> Your assignment: Starting at the first line of the entries below, output every line exactly, up to and including the line with "grey.use_nodes = True".

::: The input

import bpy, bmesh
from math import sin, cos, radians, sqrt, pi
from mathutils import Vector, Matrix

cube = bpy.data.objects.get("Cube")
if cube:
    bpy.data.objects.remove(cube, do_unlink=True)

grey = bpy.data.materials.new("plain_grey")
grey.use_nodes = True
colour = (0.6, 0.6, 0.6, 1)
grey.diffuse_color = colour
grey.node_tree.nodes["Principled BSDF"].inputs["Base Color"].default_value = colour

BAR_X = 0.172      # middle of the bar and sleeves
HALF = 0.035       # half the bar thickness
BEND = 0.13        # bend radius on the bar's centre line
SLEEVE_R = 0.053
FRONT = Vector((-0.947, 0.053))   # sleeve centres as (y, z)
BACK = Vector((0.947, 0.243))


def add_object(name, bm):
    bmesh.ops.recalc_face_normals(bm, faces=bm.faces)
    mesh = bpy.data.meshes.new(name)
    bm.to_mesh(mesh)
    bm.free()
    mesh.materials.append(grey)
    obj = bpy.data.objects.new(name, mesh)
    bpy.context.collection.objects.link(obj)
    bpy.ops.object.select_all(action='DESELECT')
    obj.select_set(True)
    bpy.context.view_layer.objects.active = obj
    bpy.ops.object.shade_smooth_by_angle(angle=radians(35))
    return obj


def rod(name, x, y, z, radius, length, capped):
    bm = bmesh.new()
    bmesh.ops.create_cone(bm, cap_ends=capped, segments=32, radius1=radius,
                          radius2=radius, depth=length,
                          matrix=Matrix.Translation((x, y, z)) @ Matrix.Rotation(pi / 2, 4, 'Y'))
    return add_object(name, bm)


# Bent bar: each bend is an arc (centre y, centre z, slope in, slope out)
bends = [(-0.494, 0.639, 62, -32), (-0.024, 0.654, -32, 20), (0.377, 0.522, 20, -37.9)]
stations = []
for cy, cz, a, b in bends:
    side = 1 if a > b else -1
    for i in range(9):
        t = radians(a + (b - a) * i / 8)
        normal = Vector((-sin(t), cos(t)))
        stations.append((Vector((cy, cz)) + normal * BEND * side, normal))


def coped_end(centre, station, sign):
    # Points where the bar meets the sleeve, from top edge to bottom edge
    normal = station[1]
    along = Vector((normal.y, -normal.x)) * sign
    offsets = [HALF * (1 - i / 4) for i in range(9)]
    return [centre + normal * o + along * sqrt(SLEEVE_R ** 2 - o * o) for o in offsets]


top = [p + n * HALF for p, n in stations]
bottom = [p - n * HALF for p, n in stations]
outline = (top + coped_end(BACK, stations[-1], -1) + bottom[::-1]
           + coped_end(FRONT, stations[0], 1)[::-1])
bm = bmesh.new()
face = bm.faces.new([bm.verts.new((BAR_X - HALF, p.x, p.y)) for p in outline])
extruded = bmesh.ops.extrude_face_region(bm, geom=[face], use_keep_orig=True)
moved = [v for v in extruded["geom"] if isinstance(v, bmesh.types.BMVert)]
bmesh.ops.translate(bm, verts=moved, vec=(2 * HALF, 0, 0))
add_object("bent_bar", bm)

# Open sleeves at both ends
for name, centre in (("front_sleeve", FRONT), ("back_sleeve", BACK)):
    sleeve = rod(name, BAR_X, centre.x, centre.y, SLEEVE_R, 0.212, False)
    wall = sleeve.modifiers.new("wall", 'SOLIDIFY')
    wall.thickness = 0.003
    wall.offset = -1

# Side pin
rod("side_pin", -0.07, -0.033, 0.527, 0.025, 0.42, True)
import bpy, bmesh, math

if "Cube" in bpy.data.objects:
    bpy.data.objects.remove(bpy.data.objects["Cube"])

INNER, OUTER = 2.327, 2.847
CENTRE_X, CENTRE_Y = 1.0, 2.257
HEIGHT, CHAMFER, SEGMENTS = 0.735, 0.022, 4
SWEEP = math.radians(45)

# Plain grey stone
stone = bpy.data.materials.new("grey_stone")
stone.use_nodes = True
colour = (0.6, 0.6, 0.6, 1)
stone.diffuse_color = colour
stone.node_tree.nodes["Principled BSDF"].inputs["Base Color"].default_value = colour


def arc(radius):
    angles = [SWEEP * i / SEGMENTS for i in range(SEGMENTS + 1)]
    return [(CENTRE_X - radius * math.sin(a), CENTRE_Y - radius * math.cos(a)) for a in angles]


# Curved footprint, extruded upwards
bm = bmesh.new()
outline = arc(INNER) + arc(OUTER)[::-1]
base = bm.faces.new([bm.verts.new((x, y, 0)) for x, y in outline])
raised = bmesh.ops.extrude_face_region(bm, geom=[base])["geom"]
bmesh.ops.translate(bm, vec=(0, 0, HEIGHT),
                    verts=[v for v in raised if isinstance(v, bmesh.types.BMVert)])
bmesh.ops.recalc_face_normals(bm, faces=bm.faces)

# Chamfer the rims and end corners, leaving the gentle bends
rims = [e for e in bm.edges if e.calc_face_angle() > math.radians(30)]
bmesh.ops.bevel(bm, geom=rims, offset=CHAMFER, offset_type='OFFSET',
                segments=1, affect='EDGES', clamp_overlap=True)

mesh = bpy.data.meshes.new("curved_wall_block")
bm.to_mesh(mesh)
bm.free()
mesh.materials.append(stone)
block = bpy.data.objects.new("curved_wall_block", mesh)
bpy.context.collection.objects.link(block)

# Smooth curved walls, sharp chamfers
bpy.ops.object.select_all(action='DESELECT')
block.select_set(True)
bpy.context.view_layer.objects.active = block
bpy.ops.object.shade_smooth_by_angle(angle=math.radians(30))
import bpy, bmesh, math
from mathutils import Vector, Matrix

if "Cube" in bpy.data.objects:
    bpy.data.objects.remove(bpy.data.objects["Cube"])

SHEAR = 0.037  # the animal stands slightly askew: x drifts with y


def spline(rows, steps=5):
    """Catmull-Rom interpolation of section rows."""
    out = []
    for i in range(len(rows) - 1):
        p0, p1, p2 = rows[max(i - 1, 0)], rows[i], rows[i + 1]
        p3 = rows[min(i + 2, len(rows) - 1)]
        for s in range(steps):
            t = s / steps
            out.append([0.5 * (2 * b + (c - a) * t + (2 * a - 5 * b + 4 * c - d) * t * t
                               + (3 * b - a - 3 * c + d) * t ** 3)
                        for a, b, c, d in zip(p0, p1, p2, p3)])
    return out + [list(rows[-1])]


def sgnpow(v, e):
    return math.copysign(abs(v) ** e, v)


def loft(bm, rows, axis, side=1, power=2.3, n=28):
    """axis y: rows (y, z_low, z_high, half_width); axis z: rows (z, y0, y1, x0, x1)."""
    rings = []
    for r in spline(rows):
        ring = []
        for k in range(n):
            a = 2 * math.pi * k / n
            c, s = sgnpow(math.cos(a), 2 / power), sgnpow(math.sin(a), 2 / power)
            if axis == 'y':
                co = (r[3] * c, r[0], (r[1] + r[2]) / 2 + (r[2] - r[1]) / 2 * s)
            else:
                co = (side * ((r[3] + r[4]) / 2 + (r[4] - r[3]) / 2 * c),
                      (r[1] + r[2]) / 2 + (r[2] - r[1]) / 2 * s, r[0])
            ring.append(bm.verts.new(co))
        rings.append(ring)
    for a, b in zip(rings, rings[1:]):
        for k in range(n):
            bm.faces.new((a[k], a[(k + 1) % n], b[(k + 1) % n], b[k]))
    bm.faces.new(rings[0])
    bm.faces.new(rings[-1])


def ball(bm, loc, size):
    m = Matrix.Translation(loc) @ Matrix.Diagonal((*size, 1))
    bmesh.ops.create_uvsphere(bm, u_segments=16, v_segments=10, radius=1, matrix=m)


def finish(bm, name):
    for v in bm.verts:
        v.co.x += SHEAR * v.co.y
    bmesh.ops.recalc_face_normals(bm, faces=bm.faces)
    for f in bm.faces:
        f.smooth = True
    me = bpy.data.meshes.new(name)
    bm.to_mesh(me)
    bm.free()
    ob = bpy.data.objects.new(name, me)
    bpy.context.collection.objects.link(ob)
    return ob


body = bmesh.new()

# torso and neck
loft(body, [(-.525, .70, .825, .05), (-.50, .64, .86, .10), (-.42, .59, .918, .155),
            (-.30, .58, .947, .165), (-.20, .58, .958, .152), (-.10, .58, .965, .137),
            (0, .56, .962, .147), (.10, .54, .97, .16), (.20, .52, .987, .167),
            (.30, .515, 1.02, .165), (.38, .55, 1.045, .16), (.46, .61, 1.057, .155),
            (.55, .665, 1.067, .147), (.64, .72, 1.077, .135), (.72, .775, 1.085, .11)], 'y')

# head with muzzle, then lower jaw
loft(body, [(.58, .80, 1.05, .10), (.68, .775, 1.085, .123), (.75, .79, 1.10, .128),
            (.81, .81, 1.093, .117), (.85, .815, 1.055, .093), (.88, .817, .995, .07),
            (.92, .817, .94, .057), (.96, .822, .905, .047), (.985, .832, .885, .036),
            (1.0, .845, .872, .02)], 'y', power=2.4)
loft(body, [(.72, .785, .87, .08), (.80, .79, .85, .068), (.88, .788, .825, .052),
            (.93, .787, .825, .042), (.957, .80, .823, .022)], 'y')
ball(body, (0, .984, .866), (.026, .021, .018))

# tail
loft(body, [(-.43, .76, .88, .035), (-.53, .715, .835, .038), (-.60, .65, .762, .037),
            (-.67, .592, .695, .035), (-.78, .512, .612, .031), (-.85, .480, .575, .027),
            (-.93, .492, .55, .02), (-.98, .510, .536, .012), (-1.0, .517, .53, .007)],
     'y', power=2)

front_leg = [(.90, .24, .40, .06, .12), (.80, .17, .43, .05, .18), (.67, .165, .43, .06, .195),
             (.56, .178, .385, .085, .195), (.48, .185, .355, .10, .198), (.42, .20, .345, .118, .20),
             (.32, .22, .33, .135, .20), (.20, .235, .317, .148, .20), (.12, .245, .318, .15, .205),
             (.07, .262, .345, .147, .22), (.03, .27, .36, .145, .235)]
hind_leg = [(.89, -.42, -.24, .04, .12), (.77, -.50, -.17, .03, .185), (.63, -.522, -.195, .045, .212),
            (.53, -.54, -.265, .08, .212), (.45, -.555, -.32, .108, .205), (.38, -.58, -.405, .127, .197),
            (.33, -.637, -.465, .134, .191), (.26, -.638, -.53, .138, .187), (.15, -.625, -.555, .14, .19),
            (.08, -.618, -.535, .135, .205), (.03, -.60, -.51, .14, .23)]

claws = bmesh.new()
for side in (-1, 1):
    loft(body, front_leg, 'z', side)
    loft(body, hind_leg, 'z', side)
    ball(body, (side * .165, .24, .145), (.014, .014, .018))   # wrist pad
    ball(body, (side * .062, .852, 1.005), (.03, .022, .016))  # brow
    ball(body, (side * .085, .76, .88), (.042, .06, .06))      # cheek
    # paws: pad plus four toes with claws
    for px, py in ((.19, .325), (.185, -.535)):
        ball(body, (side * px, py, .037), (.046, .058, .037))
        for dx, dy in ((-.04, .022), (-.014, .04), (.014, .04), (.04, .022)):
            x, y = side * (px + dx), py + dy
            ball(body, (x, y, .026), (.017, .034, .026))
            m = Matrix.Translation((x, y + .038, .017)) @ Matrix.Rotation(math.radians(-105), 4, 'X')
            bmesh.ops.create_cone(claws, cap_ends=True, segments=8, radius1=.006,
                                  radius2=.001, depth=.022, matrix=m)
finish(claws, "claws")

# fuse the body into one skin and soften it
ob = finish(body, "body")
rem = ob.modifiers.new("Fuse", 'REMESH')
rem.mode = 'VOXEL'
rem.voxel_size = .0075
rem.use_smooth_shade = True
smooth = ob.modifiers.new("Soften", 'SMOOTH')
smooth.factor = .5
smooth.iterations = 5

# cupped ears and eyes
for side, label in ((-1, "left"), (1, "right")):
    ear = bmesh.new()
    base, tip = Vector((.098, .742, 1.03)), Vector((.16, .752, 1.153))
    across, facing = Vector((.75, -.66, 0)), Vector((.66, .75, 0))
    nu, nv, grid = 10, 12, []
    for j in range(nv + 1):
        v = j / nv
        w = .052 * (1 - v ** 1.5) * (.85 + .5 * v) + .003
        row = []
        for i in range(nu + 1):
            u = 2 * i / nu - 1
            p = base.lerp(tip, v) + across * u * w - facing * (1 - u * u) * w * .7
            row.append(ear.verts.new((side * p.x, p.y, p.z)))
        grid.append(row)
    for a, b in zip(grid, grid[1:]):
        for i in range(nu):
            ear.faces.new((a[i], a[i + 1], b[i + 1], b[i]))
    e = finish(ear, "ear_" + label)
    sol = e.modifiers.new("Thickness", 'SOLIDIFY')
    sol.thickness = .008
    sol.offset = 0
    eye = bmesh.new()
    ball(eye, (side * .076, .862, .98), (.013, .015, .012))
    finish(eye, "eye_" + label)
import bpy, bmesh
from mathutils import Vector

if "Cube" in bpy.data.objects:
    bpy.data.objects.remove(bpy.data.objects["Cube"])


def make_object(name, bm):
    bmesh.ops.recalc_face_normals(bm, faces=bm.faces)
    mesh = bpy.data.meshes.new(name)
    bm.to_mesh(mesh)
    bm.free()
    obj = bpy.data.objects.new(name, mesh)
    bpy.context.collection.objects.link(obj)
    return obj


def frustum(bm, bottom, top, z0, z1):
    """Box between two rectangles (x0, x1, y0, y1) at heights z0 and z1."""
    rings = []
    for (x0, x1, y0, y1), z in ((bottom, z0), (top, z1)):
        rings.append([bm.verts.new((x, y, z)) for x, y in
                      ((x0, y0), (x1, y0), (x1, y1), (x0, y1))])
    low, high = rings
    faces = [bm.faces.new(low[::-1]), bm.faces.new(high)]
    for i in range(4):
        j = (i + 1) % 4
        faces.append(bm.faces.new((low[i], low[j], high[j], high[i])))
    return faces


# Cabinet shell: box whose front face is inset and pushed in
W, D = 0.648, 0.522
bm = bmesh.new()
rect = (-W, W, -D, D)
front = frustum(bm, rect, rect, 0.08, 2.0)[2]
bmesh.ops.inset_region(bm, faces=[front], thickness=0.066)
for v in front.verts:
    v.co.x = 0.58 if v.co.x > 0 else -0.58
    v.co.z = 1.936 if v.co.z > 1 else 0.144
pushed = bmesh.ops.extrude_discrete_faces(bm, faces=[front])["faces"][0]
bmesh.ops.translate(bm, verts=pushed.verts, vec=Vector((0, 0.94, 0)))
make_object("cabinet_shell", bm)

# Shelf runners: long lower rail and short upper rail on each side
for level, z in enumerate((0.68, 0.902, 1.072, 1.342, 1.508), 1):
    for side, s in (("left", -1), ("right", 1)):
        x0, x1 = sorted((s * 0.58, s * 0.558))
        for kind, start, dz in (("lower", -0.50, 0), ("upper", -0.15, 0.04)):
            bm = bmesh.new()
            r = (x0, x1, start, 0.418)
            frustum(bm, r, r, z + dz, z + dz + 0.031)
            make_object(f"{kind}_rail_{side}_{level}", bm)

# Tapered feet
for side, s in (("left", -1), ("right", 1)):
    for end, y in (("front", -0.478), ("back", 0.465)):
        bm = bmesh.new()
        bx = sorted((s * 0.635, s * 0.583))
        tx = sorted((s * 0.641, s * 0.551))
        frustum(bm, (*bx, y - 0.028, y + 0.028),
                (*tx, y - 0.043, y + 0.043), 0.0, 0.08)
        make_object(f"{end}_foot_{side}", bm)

::::::

> Exercise solution:
import bpy, bmesh
from math import sin, cos, radians, sqrt, pi
from mathutils import Vector, Matrix

cube = bpy.data.objects.get("Cube")
if cube:
    bpy.data.objects.remove(cube, do_unlink=True)

grey = bpy.data.materials.new("plain_grey")
grey.use_nodes = True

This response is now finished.